But for just plain missing the mark entirely, it’s hard to beat two other bikes that also appear on the IIHS list of dangerous sport bikes: the BMW R1200RT and Buell Blast. Remember, these bikes fall into a category that the IIHS describes as “street-legal racing machines.” Do you figure anyone at the IIHS has ever seen these motorcycles?
Is the Battle Just Starting?
All of this would be kind of funny except for two important points:
First, the IIHS has staked its claim that sportbikes are dangerous based on crash results it categorized using this list. And if the list is wrong, notes Moreland, then the IIHS’ conclusions are, too.

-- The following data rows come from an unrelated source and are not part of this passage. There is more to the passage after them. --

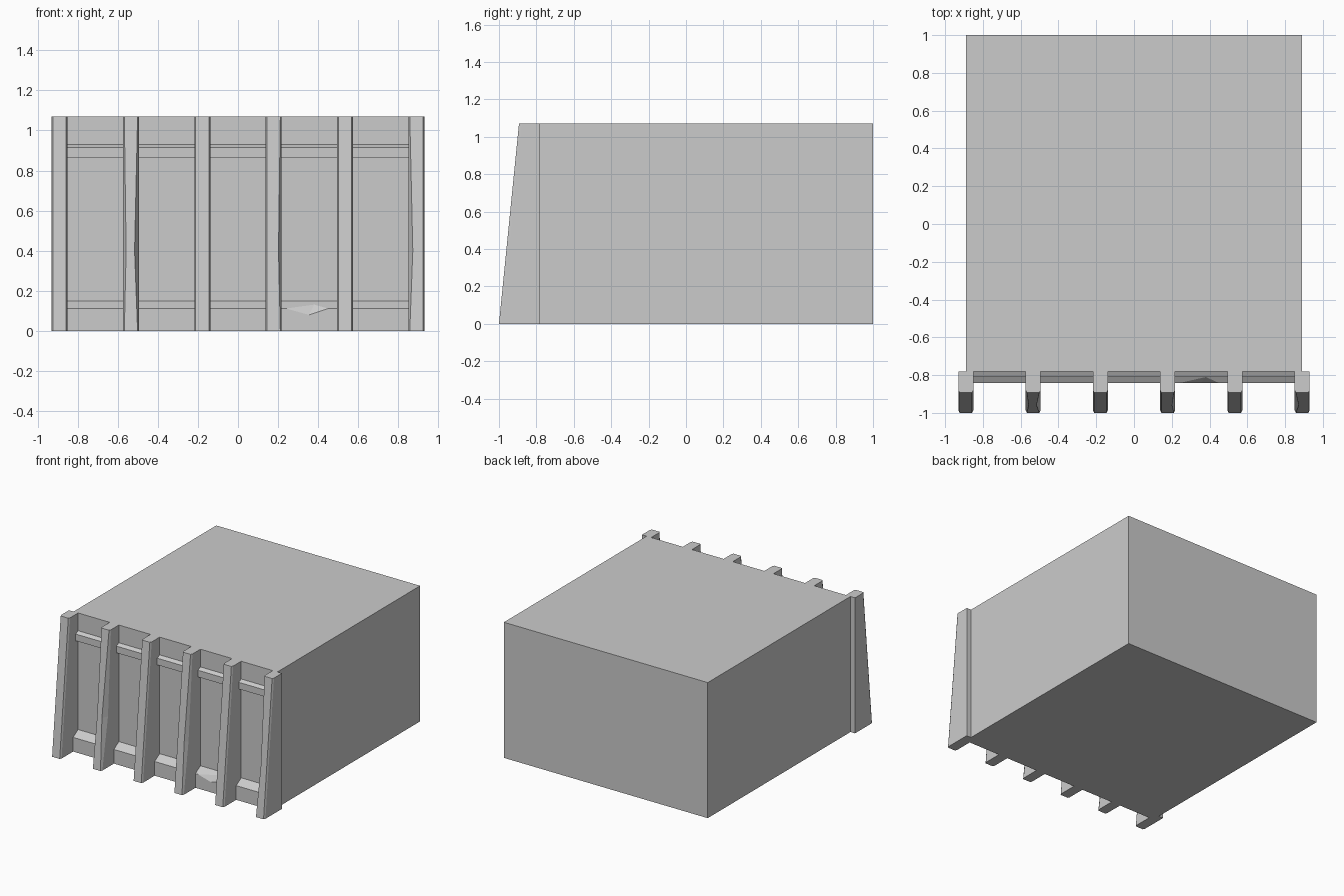
import bpy, bmesh

if "Cube" in bpy.data.objects:
    bpy.data.objects.remove(bpy.data.objects["Cube"])

H = 1.07      # overall height
WALL = -0.78  # front wall plane


def make_object(name, bm):
    bmesh.ops.recalc_face_normals(bm, faces=bm.faces)
    mesh = bpy.data.meshes.new(name)
    bm.to_mesh(mesh)
    bm.free()
    obj = bpy.data.objects.new(name, mesh)
    bpy.context.collection.objects.link(obj)
    return obj


def loft(name, rings):
    """Skin a list of equal-sized point rings and cap both ends."""
    bm = bmesh.new()
    vs = [[bm.verts.new(p) for p in ring] for ring in rings]
    n = len(vs[0])
    for a, b in zip(vs, vs[1:]):
        for i in range(n):
            j = (i + 1) % n
            bm.faces.new((a[i], a[j], b[j], b[i]))
    bm.faces.new(vs[0])
    bm.faces.new(vs[-1])
    return make_object(name, bm)


def pillar(name, x, wear_left, wear_right, half=0.04):
    """Buttress leaning back, front edges chamfered and worn in the middle."""
    rings = []
    for z, worn in ((0, False), (0.4, True), (H, False)):
        front = -1 + 0.107 * z / H
        l = wear_left if worn else 0.007
        r = wear_right if worn else 0.007
        rings.append([(x - half, WALL, z),
                      (x - half, front + l * 2, z),
                      (x - half + l, front, z),
                      (x + half - r, front, z),
                      (x + half, front + r * 2, z),
                      (x + half, WALL, z)])
    return loft(name, rings)


def rail(name, x0, x1, profile):
    return loft(name, [[(x, y, z) for y, z in profile] for x in (x0, x1)])


# Main block
loft("main_block", [[(-0.89, WALL, z), (0.89, WALL, z), (0.89, 1, z), (-0.89, 1, z)]
                    for z in (0, H)])

# Six buttress pillars, some with worn edges
centres = [-0.89 + 0.356 * i for i in range(6)]
wear = {1: (0.016, 0.022), 3: (0.007, 0.016), 5: (0.022, 0.007)}
for i, x in enumerate(centres):
    pillar(f"pillar_{i + 1}", x, *wear.get(i, (0.007, 0.007)))

# Rails between the pillars
lower = [(WALL, 0), (-0.842, 0), (-0.842, 0.112), (WALL, 0.15)]
upper = [(WALL, 0.862), (-0.81, 0.862), (-0.81, 0.915), (WALL, 0.93)]
lower_rails = []
for i, (a, b) in enumerate(zip(centres, centres[1:])):
    lower_rails.append(rail(f"lower_rail_{i + 1}", a + 0.04, b - 0.04, lower))
    rail(f"upper_rail_{i + 1}", a + 0.04, b - 0.04, upper)

# Chip knocked out of one lower rail
bm = bmesh.new()
for p in ((0.24, -0.842, 0.112), (0.45, -0.842, 0.112), (0.355, -0.842, 0.08),
          (0.38, -0.81, 0.1315), (0.355, -0.90, 0.16)):
    bm.verts.new(p)
bmesh.ops.convex_hull(bm, input=bm.verts)
cutter = make_object("chip_cutter", bm)
cutter.hide_render = True
cutter.hide_set(True)
cut = lower_rails[3].modifiers.new("chip", 'BOOLEAN')
cut.operation = 'DIFFERENCE'
cut.solver = 'EXACT'
cut.object = cutter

“No matter what name you put on it, the Hayabusa, the ST1300, the R1200RT and the Blast are simply not in the same class of motorcycles,” he explains. “And if you’re claiming to rank fatality rates by category of motorcycle, it’s impossible to get meaningful results when you lump those entirely different machines together and declare them to be in the same class.”
Second, the IIHS is openly advocating an outright ban or restrictions on motorcycles based on its flawed report. And the last time it did that—20 years ago—it succeeded in getting a U.S. senator to introduce federal legislation targeting motorcycles.

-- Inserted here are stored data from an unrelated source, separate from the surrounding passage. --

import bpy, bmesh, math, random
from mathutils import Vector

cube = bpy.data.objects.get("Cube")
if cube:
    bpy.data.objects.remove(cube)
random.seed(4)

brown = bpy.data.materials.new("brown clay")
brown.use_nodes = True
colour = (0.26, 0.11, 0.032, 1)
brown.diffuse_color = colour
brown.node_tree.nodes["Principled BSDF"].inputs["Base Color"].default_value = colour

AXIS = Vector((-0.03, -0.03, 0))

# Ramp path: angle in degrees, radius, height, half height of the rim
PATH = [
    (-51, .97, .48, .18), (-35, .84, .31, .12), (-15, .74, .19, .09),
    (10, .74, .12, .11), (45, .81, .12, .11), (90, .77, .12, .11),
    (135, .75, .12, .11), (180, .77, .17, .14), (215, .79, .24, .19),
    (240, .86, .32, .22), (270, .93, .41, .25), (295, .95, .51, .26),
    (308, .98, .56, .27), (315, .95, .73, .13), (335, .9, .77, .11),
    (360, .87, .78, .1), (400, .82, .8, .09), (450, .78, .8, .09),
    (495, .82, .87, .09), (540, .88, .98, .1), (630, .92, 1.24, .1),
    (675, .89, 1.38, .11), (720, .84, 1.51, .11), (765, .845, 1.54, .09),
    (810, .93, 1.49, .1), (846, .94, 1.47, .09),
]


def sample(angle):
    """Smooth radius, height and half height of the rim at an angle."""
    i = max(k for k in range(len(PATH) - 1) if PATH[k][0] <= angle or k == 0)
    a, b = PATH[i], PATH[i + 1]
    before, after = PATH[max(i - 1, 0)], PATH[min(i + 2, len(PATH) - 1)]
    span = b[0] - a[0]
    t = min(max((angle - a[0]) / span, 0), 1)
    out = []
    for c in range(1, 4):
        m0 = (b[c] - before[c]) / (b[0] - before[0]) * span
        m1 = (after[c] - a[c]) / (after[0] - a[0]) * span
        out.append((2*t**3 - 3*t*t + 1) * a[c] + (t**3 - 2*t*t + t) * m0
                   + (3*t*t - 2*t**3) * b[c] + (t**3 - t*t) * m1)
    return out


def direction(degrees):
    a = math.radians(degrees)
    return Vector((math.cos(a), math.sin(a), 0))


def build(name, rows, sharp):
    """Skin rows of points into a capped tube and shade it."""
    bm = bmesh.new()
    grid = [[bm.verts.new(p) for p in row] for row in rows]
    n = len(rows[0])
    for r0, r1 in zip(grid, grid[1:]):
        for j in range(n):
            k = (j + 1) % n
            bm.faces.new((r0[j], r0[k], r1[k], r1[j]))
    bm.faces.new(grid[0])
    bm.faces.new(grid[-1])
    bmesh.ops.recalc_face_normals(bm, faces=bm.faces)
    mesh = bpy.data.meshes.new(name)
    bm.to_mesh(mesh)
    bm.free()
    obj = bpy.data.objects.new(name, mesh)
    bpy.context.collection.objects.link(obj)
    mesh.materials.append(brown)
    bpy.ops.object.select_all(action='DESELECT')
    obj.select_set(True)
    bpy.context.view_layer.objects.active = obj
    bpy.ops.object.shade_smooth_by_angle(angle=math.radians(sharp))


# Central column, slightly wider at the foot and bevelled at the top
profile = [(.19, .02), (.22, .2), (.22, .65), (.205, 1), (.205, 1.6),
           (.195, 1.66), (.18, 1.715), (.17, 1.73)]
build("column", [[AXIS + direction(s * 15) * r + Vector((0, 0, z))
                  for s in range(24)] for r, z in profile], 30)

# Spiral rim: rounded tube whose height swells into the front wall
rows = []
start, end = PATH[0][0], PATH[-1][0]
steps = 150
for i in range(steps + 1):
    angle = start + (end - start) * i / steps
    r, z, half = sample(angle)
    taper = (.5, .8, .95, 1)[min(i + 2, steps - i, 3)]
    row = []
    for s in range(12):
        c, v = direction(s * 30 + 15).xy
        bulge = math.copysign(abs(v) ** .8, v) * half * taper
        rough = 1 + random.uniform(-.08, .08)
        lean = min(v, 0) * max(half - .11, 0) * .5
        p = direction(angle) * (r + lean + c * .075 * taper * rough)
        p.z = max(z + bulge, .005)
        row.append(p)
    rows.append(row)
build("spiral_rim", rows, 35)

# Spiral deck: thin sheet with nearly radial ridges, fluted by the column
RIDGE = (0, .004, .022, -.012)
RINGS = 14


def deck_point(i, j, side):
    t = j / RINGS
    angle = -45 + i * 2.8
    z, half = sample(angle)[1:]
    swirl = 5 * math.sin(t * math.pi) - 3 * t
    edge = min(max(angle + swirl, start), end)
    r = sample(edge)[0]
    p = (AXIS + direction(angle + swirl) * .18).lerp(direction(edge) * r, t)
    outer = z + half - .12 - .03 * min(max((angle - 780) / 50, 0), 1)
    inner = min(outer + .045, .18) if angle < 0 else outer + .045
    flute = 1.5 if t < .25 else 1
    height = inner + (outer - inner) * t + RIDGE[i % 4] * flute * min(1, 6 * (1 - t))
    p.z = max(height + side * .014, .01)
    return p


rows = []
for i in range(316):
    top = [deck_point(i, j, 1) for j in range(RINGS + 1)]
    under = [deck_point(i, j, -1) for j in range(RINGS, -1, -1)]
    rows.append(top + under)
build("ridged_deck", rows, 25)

Will history repeat itself in that way, too? Stay tuned.
© 2007, American Motorcyclist Association
Bikes Under Attack
Is your motorcycle on the IIHS hit list? Here are the bikes that the group has classified as “super sport,” “sport” and “unclad sport” motorcycles. And the group says that, short of banning them from public roadways, “capping the speed of these street-legal racing machines at the factory might be one way to reduce their risk.”
RST Futura, RS 250, RSV 1000 R, RSV 1000 R Factory
F800S, F800ST, K1200GT, R1200RT, R1200ST, K1200S, K1200R, R1150R, R1150R Rockster
1000DS, 620 Sport, SS800, 749, 749R, 749S, 999 Biposto, 999R, 999S, Monster S2R, Monster S2R 1000, Monster S4R, Monster S4R Testastretta
Interceptor 800, Interceptor 800 ABS, ST1300, ST1300 ABS, ST1300 Police MC, CBR1000RR, CBR600F4i, CBR600RR, RC51, 599, 919
Concours 1000, Ninja 250R, Ninja 500, Ninja 650R, Ninja ZX-14, ZZR600, Ninja ZX-10R, Ninja ZX-6R, Ninja ZX-6RR, Z1000, ZR-7S
Hayabusa, Katana 600, Katana 750, GSX-R1000, GSX-R750, GSX-R600, SV1000, SV650S, V-Strom 1000, V-Strom 650
Sprint ST, 955 Daytona, Daytona 675, Speed Triple
FJR1300, YZF600R, YZF-R1, YZF-R6, YZF-R6S, FZ6, FZS1000
Source: Insurance Institute for Highway Safety